(Beginning of Provided material)

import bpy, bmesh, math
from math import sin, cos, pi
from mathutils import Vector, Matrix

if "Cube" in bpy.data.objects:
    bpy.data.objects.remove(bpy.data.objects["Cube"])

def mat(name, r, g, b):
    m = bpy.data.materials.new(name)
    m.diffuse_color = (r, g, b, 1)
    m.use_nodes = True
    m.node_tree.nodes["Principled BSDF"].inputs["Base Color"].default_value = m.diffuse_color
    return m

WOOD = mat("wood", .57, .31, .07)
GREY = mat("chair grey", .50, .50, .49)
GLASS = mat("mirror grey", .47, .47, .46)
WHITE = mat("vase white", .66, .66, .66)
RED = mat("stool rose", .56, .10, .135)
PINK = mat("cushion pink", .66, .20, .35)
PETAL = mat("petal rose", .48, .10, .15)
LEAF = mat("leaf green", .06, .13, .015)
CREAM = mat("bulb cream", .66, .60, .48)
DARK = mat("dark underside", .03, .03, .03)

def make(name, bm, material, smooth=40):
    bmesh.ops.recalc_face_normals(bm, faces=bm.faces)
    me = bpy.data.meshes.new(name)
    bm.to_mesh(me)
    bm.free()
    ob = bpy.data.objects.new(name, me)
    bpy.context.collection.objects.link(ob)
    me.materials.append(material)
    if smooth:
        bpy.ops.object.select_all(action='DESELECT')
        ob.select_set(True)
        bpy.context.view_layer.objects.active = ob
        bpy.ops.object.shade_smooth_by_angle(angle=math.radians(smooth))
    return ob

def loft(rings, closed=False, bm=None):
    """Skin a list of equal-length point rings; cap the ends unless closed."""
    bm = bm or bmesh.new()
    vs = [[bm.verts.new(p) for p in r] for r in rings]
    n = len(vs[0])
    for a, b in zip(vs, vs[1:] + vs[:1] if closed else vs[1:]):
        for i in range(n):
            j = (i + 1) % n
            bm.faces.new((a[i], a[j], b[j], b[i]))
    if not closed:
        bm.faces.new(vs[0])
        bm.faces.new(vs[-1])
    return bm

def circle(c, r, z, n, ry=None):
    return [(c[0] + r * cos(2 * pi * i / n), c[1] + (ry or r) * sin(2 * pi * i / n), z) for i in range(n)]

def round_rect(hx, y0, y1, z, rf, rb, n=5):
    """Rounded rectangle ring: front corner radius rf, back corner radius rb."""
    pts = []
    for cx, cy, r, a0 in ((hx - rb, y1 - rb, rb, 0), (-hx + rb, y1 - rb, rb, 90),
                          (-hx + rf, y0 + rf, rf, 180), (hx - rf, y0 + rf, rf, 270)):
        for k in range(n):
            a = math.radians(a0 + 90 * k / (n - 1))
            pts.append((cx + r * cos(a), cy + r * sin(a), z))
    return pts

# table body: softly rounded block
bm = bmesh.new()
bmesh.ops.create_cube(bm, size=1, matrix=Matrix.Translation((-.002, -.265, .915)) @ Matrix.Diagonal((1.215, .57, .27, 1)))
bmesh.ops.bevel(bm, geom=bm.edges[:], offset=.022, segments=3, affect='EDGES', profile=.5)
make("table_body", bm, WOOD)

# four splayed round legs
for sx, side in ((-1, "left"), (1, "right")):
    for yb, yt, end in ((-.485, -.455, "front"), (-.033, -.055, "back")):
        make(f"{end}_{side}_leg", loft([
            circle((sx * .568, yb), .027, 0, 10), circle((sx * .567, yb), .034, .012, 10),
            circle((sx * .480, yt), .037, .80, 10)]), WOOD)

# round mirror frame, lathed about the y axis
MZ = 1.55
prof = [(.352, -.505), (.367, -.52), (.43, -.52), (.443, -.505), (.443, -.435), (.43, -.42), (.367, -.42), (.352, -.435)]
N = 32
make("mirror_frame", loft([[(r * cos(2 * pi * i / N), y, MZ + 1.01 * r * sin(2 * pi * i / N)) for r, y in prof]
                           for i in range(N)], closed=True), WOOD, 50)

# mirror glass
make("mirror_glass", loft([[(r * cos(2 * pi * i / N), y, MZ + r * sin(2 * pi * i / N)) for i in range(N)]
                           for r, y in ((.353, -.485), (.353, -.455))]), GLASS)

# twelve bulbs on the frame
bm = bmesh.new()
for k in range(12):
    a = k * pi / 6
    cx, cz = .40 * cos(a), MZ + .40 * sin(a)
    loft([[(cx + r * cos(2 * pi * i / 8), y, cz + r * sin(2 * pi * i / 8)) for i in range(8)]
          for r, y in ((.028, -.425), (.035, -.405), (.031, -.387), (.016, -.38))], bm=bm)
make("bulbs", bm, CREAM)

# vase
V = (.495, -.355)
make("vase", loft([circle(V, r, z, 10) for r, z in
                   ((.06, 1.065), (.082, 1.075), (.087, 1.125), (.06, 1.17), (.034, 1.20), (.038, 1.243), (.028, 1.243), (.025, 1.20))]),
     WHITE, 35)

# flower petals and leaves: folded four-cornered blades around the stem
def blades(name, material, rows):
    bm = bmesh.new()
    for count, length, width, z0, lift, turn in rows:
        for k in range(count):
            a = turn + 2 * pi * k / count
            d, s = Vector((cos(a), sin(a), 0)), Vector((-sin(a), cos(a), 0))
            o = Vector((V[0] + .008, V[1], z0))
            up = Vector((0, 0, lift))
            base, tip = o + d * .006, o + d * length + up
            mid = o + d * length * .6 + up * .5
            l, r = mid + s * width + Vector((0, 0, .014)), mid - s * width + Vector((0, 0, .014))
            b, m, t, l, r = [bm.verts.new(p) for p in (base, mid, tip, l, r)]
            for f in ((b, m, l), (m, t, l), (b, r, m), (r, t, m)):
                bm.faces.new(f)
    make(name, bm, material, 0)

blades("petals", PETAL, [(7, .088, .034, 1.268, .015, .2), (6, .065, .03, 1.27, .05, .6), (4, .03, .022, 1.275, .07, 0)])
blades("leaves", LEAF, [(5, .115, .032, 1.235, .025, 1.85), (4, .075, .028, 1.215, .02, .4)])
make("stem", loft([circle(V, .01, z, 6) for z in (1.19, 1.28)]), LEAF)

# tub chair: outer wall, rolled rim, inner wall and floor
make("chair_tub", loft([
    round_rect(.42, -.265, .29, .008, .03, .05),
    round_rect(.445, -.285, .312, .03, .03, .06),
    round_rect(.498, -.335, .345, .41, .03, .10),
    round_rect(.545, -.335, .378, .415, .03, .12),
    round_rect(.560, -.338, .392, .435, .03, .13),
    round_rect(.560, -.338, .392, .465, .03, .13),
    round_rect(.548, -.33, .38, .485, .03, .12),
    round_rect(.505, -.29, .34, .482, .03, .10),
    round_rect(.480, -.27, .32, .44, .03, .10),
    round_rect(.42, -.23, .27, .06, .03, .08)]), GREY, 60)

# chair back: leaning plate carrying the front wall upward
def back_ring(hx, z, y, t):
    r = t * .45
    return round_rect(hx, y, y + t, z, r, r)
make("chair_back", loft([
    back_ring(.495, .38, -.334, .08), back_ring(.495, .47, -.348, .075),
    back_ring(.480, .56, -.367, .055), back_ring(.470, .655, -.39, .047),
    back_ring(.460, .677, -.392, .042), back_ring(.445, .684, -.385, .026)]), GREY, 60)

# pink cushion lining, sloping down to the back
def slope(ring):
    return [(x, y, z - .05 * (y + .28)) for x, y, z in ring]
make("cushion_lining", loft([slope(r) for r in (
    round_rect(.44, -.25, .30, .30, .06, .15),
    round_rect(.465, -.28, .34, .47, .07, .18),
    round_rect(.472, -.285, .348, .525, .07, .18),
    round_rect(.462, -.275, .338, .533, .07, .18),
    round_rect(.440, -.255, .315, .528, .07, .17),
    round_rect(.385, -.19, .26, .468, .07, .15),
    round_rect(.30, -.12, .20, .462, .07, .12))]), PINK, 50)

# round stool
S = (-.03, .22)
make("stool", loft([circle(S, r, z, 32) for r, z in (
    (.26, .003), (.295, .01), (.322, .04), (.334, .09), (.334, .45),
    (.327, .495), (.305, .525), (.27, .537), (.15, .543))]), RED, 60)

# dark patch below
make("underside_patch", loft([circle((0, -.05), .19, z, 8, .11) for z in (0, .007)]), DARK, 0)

(End of Provided material)

▶ [About this exercise] Copy out, exactly and alone, the lines of the entries above between the ones holding "10) for r, z in" and "up = Vector((0, 0, lift))", inclusive.

▶ [Answer section]
make("vase", loft([circle(V, r, z, 10) for r, z in
                   ((.06, 1.065), (.082, 1.075), (.087, 1.125), (.06, 1.17), (.034, 1.20), (.038, 1.243), (.028, 1.243), (.025, 1.20))]),
     WHITE, 35)

# flower petals and leaves: folded four-cornered blades around the stem
def blades(name, material, rows):
    bm = bmesh.new()
    for count, length, width, z0, lift, turn in rows:
        for k in range(count):
            a = turn + 2 * pi * k / count
            d, s = Vector((cos(a), sin(a), 0)), Vector((-sin(a), cos(a), 0))
            o = Vector((V[0] + .008, V[1], z0))
            up = Vector((0, 0, lift))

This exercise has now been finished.